# What you should do:
Restate verbatim the span of lines below between the line with "y1, TOP), 96))" and the line with "smooth(block)", including those two lines, and only that span.

# Data:
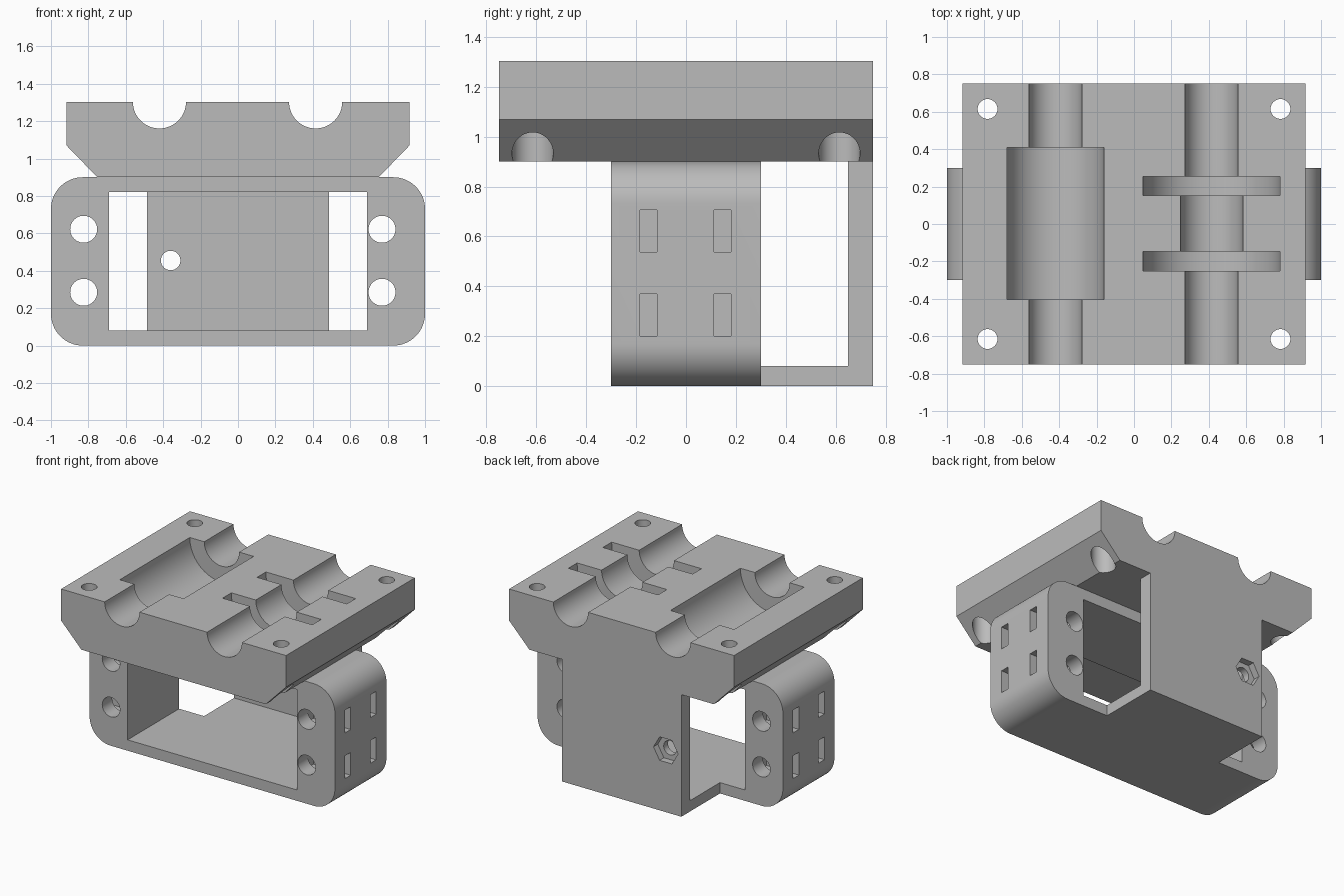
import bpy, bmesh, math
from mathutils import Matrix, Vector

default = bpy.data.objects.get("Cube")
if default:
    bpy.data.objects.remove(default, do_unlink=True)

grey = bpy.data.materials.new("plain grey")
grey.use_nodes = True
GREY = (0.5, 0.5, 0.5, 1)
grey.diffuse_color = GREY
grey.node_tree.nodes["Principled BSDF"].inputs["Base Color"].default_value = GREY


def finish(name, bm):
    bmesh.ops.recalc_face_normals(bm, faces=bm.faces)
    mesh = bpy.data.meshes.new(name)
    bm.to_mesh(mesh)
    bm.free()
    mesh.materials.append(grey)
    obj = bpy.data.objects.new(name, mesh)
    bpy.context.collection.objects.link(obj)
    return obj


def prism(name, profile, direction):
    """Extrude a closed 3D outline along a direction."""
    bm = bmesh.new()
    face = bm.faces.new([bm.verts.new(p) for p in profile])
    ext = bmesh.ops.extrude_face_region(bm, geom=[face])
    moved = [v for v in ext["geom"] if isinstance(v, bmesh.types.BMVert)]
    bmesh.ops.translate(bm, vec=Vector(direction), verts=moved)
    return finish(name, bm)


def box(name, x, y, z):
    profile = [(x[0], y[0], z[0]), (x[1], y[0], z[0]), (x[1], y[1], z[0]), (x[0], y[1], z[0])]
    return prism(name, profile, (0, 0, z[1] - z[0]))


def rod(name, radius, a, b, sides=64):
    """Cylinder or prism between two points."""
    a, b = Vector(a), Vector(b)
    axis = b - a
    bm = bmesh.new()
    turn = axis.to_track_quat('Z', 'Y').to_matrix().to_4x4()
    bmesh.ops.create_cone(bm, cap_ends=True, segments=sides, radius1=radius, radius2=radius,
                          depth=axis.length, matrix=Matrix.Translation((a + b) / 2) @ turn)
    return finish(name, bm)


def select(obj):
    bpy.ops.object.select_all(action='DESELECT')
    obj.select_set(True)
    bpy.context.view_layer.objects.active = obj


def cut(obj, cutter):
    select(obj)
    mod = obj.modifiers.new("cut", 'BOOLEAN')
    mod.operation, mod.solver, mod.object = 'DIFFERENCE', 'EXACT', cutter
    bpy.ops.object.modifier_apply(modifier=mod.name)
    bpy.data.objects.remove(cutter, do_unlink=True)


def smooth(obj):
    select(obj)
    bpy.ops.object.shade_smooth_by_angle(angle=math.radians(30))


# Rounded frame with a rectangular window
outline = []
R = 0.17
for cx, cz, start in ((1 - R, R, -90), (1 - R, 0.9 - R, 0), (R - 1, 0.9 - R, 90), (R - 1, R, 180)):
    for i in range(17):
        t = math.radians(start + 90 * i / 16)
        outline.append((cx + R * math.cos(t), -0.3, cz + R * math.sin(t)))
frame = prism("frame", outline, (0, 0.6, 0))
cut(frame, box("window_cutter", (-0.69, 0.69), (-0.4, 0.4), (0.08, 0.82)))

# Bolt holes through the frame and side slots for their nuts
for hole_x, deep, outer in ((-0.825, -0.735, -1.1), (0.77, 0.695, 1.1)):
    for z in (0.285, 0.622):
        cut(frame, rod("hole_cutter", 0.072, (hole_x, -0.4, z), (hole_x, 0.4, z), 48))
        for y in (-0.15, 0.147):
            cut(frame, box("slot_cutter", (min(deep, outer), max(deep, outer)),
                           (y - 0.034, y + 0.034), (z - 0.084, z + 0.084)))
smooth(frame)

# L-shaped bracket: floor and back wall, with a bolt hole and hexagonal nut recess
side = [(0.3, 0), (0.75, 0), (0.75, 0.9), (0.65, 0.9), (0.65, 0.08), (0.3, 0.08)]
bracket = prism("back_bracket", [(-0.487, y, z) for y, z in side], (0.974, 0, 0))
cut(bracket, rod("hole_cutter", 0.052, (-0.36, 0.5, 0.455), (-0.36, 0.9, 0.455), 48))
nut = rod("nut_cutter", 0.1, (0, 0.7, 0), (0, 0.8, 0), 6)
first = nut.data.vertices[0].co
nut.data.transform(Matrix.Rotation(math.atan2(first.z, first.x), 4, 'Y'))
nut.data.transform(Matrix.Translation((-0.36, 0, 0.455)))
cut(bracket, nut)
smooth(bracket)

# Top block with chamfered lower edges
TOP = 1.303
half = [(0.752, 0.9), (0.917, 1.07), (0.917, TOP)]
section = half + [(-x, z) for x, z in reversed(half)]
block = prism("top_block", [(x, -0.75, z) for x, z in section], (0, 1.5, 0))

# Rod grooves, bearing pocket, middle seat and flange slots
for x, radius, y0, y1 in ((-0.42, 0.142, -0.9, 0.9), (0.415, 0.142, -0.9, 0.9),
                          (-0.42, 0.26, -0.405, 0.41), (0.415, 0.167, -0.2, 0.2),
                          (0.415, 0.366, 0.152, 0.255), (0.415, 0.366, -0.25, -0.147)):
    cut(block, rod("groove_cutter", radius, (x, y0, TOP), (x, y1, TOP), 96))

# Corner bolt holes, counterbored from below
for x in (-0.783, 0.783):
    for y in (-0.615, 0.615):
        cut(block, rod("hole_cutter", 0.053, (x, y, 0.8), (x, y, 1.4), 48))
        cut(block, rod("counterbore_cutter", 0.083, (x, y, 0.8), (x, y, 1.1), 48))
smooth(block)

--

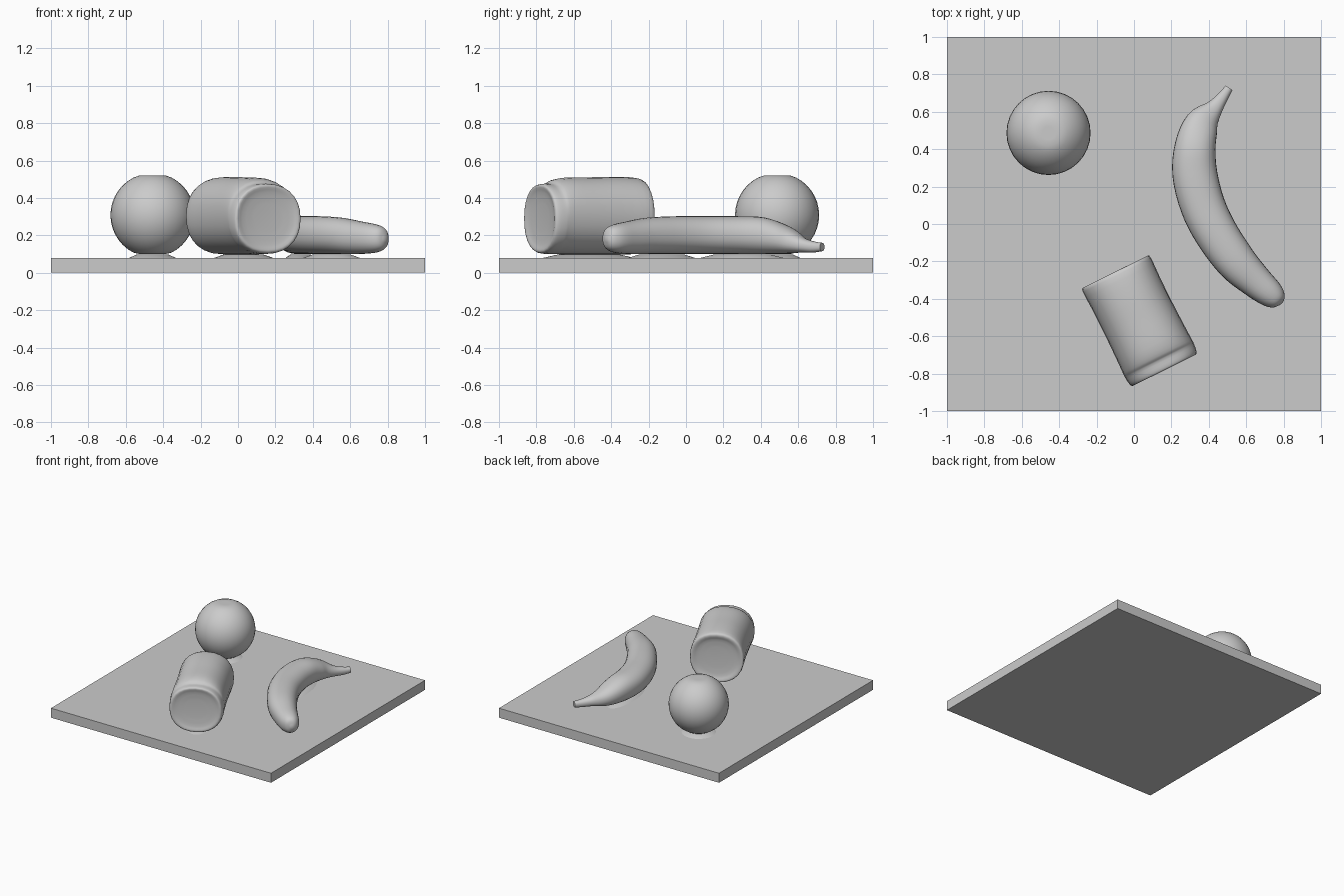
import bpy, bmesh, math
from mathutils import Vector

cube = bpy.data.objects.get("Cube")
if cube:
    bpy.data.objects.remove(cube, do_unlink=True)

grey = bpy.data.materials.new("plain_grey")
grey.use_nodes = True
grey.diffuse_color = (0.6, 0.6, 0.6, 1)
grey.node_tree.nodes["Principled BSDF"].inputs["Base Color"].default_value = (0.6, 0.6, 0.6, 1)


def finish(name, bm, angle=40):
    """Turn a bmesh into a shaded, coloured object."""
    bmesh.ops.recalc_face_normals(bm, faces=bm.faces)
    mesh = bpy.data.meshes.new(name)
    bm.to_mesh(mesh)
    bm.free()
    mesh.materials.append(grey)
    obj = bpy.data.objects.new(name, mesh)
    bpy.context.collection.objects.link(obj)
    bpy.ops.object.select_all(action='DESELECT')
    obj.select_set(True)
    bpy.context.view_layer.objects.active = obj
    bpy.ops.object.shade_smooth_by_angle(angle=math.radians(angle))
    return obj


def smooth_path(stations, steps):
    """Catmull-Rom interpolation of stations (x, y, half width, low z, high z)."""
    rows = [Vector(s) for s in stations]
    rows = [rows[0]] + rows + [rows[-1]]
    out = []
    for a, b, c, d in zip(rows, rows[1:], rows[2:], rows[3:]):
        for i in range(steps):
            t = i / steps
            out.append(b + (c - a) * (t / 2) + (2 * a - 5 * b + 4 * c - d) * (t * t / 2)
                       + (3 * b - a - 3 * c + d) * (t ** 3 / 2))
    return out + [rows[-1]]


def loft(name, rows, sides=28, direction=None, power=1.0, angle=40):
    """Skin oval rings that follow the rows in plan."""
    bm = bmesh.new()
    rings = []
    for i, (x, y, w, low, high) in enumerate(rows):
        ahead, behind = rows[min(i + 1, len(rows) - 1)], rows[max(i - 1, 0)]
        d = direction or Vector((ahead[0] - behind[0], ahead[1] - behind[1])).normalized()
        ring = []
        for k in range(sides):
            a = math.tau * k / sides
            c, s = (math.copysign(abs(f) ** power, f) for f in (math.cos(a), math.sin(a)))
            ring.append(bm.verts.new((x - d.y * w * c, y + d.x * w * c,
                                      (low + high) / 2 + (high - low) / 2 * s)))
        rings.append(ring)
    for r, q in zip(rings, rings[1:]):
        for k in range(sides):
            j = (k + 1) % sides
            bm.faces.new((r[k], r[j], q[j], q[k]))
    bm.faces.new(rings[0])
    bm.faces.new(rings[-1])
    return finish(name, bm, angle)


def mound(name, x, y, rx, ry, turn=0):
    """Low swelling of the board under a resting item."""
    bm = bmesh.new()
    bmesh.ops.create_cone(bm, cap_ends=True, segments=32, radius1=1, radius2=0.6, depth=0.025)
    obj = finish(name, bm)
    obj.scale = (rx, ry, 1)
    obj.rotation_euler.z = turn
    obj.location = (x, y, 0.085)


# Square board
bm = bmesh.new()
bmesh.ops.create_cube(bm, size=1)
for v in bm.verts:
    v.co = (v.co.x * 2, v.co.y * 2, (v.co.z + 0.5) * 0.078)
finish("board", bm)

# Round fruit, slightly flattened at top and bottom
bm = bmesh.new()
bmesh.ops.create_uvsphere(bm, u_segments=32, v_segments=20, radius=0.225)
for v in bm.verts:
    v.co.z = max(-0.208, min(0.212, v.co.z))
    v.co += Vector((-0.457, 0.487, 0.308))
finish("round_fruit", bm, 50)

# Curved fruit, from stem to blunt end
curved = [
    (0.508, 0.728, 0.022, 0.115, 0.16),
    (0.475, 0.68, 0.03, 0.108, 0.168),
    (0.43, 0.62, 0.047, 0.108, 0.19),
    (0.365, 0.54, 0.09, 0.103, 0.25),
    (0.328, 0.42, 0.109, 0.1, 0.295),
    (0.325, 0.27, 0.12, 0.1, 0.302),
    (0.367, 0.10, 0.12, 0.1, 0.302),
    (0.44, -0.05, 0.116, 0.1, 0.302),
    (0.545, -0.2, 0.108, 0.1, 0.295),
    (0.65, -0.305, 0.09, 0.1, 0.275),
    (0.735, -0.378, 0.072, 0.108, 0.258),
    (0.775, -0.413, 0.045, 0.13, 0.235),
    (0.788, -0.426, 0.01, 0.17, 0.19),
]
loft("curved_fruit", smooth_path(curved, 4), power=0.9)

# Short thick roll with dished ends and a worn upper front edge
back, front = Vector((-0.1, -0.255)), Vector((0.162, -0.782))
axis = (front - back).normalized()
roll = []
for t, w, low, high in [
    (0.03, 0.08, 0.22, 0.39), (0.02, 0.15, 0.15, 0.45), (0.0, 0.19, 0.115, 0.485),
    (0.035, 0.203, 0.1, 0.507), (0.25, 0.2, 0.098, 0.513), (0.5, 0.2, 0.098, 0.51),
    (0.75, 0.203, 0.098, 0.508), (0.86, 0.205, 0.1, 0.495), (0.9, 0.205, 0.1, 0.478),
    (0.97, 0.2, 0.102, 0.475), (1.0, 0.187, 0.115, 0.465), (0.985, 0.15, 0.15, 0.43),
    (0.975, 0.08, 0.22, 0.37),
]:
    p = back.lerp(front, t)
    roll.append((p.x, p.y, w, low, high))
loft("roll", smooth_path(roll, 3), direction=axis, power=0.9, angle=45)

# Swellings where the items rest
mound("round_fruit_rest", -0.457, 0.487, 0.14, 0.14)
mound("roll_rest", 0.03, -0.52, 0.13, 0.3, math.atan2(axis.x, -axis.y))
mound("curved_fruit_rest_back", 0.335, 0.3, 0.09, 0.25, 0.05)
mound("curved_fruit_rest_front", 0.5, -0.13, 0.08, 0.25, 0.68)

# Answer space:
    cut(block, rod("groove_cutter", radius, (x, y0, TOP), (x, y1, TOP), 96))

# Corner bolt holes, counterbored from below
for x in (-0.783, 0.783):
    for y in (-0.615, 0.615):
        cut(block, rod("hole_cutter", 0.053, (x, y, 0.8), (x, y, 1.4), 48))
        cut(block, rod("counterbore_cutter", 0.083, (x, y, 0.8), (x, y, 1.1), 48))
smooth(block)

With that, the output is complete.